◆ **WHAT IS BEING ASKED**
Only reproduce the lines from the line containing "j = (i + 1) % sides" onward, exactly, through the final line of the data below.

◇ ◇ ◇ ◇ ◇ ◇ ◇

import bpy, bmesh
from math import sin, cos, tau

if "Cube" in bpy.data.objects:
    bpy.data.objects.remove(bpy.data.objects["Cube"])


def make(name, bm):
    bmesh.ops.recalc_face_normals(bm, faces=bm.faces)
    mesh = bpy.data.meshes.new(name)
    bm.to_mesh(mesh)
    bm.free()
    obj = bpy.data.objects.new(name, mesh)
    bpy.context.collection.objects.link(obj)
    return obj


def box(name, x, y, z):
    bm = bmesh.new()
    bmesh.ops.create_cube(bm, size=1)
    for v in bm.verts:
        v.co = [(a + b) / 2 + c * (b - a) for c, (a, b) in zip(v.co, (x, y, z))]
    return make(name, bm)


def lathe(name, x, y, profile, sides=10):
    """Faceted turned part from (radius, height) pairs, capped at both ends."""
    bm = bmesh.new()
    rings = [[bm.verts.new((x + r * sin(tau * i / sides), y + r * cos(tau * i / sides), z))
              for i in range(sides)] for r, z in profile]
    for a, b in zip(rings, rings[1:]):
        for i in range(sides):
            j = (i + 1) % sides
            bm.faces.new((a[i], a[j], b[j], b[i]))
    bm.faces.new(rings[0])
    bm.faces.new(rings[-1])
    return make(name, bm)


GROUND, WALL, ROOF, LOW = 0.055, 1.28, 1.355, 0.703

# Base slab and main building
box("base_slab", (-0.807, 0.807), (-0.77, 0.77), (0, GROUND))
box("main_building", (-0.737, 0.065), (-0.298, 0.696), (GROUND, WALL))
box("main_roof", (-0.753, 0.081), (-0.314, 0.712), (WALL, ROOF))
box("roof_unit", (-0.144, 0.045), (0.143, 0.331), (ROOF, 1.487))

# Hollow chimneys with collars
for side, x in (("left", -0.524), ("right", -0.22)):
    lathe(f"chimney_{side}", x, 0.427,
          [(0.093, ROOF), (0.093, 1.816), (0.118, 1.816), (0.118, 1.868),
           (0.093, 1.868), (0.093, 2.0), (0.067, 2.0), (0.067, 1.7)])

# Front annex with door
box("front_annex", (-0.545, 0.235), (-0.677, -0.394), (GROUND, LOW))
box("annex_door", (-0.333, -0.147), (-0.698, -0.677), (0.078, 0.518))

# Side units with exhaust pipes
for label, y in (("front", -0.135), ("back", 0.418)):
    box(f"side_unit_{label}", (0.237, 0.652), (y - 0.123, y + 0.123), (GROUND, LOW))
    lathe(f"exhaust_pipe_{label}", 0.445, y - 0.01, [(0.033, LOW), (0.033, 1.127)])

◇ ◇ ◇ ◇ ◇ ◇ ◇

◆ **RESPONSE TO THIS TASK**
            j = (i + 1) % sides
            bm.faces.new((a[i], a[j], b[j], b[i]))
    bm.faces.new(rings[0])
    bm.faces.new(rings[-1])
    return make(name, bm)


GROUND, WALL, ROOF, LOW = 0.055, 1.28, 1.355, 0.703

# Base slab and main building
box("base_slab", (-0.807, 0.807), (-0.77, 0.77), (0, GROUND))
box("main_building", (-0.737, 0.065), (-0.298, 0.696), (GROUND, WALL))
box("main_roof", (-0.753, 0.081), (-0.314, 0.712), (WALL, ROOF))
box("roof_unit", (-0.144, 0.045), (0.143, 0.331), (ROOF, 1.487))

# Hollow chimneys with collars
for side, x in (("left", -0.524), ("right", -0.22)):
    lathe(f"chimney_{side}", x, 0.427,
          [(0.093, ROOF), (0.093, 1.816), (0.118, 1.816), (0.118, 1.868),
           (0.093, 1.868), (0.093, 2.0), (0.067, 2.0), (0.067, 1.7)])

# Front annex with door
box("front_annex", (-0.545, 0.235), (-0.677, -0.394), (GROUND, LOW))
box("annex_door", (-0.333, -0.147), (-0.698, -0.677), (0.078, 0.518))

# Side units with exhaust pipes
for label, y in (("front", -0.135), ("back", 0.418)):
    box(f"side_unit_{label}", (0.237, 0.652), (y - 0.123, y + 0.123), (GROUND, LOW))
    lathe(f"exhaust_pipe_{label}", 0.445, y - 0.01, [(0.033, LOW), (0.033, 1.127)])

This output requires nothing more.